Listed entries>
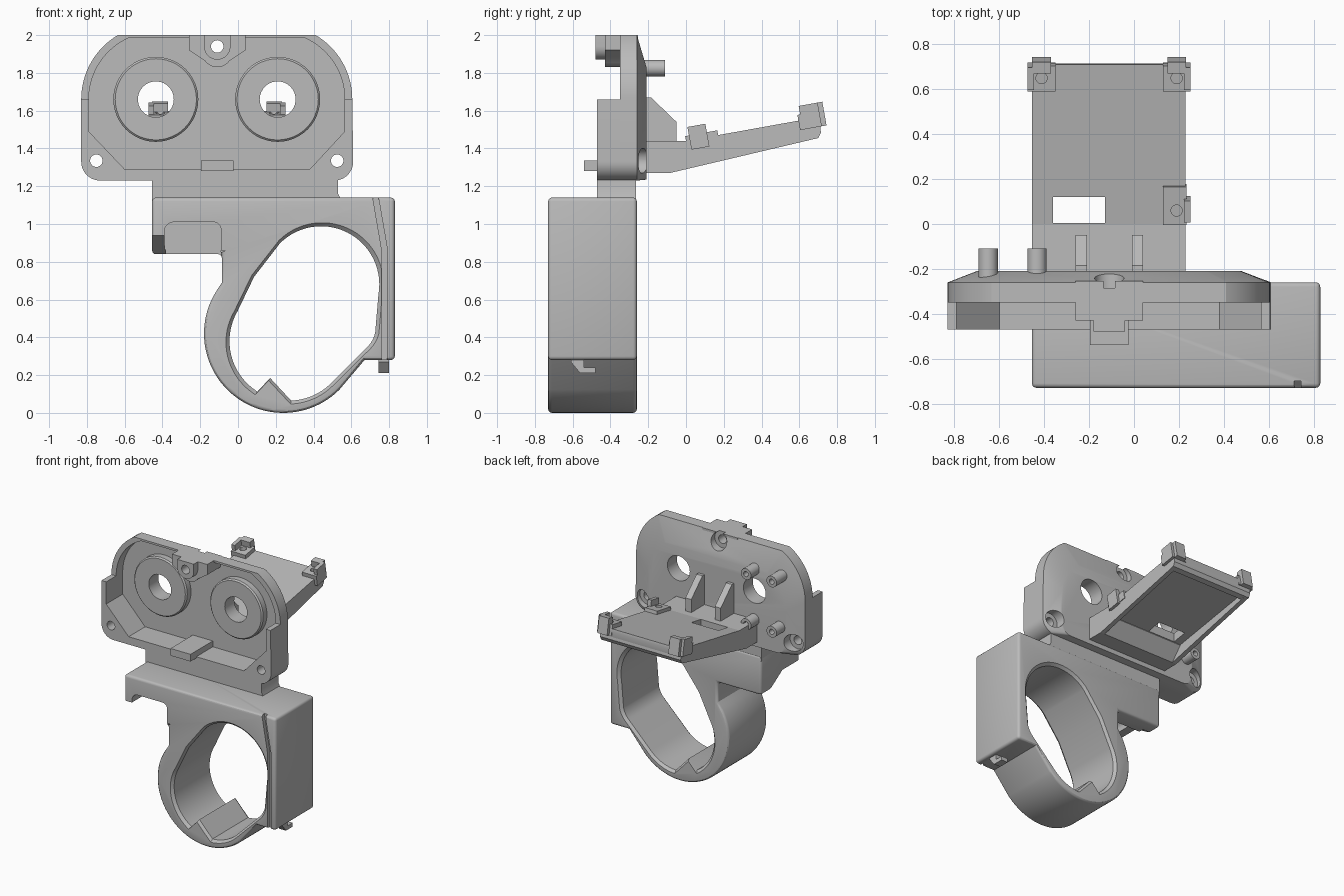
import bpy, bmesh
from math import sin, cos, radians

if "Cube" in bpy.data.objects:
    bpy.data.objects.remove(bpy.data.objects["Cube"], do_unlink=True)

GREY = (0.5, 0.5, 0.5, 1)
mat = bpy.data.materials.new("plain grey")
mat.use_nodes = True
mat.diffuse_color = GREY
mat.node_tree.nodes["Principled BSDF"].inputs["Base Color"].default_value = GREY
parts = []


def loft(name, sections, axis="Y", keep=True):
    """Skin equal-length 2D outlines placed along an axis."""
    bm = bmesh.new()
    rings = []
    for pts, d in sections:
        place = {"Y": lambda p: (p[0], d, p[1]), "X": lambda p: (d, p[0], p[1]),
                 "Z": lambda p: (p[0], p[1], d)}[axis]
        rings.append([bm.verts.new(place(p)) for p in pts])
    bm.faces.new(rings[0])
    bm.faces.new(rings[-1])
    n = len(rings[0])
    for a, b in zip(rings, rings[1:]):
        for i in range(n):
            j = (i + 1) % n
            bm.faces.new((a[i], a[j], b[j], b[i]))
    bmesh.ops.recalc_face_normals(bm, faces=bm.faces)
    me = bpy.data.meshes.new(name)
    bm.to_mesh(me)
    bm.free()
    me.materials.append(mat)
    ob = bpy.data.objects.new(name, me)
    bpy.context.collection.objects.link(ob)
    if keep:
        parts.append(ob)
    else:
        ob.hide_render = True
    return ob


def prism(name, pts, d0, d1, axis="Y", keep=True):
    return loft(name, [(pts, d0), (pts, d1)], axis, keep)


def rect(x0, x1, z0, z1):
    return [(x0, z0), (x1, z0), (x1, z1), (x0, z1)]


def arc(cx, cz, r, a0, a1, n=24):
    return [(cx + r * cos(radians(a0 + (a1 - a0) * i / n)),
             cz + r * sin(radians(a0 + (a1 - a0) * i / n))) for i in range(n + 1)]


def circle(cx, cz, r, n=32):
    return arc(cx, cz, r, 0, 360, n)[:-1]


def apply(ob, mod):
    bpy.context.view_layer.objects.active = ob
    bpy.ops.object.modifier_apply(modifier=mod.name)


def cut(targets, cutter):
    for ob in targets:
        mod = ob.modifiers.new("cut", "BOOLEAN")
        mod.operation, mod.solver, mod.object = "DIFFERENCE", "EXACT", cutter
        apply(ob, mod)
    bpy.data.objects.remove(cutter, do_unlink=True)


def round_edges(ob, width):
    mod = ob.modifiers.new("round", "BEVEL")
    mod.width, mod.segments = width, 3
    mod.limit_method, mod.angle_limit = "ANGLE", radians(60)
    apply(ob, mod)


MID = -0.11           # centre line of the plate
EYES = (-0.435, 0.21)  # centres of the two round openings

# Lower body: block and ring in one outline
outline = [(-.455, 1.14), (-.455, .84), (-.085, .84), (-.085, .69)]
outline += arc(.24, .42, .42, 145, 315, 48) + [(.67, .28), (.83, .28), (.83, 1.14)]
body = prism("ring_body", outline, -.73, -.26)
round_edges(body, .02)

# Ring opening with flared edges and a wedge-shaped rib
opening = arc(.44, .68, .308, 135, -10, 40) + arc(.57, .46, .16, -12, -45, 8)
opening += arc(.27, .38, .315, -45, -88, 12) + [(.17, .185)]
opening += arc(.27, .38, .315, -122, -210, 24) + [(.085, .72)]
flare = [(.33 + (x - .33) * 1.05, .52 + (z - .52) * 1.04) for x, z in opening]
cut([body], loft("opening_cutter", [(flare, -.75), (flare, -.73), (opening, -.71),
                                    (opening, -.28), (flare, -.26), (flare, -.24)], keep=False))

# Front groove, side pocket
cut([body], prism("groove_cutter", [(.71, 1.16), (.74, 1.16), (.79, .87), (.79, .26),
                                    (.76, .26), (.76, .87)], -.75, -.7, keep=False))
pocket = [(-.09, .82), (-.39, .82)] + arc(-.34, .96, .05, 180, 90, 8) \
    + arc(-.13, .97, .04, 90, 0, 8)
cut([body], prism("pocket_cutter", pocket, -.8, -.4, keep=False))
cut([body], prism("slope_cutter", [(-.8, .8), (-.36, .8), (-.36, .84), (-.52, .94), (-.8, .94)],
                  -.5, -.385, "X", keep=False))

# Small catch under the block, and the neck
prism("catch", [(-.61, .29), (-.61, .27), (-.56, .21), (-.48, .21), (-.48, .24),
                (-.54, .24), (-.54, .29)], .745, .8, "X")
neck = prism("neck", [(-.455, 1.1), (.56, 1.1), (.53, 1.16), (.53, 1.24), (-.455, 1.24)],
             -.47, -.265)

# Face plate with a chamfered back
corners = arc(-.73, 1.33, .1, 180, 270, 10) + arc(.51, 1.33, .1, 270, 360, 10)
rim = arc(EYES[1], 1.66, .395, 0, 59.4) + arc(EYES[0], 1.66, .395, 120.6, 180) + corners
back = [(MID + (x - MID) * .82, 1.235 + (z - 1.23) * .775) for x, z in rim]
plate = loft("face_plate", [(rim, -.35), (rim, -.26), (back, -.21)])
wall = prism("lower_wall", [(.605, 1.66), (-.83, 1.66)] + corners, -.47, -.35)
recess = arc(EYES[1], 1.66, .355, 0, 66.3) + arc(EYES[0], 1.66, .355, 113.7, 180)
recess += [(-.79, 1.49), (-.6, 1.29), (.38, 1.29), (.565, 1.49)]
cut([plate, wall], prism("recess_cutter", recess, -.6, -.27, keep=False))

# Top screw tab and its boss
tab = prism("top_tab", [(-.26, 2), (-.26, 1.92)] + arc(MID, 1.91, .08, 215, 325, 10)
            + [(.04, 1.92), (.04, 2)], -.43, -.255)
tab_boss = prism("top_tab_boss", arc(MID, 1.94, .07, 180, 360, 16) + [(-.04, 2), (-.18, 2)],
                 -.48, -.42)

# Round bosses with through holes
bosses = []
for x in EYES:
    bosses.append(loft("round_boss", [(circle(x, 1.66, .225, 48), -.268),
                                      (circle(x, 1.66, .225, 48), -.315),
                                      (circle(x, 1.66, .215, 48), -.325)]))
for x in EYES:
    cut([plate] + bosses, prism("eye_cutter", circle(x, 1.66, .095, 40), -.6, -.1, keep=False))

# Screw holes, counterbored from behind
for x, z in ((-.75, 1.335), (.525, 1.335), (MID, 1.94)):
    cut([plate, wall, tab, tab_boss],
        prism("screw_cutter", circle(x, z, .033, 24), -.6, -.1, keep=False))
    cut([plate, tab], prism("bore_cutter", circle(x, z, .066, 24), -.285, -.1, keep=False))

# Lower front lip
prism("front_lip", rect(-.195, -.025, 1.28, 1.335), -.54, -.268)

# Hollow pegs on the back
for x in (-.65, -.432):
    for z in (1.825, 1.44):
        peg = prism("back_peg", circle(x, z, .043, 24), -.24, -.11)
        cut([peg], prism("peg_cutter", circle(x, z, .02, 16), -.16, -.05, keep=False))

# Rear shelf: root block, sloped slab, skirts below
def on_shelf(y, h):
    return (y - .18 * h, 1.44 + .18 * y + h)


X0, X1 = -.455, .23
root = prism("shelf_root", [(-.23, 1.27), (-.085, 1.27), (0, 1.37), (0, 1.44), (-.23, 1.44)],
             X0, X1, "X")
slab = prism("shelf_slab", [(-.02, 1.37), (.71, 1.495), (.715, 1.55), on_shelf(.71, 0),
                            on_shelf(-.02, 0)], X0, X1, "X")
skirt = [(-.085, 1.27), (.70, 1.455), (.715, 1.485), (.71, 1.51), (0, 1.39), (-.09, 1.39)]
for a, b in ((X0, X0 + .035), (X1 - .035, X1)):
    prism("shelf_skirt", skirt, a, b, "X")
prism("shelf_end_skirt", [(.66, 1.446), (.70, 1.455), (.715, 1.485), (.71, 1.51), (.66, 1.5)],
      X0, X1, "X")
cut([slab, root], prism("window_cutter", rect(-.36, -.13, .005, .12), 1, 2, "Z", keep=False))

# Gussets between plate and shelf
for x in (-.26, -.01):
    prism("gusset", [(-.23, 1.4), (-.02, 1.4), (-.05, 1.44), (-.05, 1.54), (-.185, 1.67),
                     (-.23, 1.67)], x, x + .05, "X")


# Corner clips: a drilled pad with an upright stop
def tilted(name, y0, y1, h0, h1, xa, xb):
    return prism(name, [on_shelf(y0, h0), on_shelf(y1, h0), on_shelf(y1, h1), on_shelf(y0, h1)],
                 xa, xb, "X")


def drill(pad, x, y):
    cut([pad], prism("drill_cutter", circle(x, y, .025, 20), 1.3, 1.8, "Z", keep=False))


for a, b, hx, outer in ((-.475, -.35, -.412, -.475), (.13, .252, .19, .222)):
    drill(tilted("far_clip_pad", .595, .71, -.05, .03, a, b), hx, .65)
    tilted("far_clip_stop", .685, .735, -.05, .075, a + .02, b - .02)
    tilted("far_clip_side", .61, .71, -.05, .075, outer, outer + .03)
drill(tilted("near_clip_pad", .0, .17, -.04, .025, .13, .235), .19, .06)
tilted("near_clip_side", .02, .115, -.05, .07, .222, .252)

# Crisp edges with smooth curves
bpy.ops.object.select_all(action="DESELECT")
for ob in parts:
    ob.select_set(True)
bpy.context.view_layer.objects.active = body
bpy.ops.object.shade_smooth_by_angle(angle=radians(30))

Work to be completed> Select and copy each line from the data that includes the word "rings".

Answer to this task>
    rings = []
        rings.append([bm.verts.new(place(p)) for p in pts])
    bm.faces.new(rings[0])
    bm.faces.new(rings[-1])
    n = len(rings[0])
    for a, b in zip(rings, rings[1:]):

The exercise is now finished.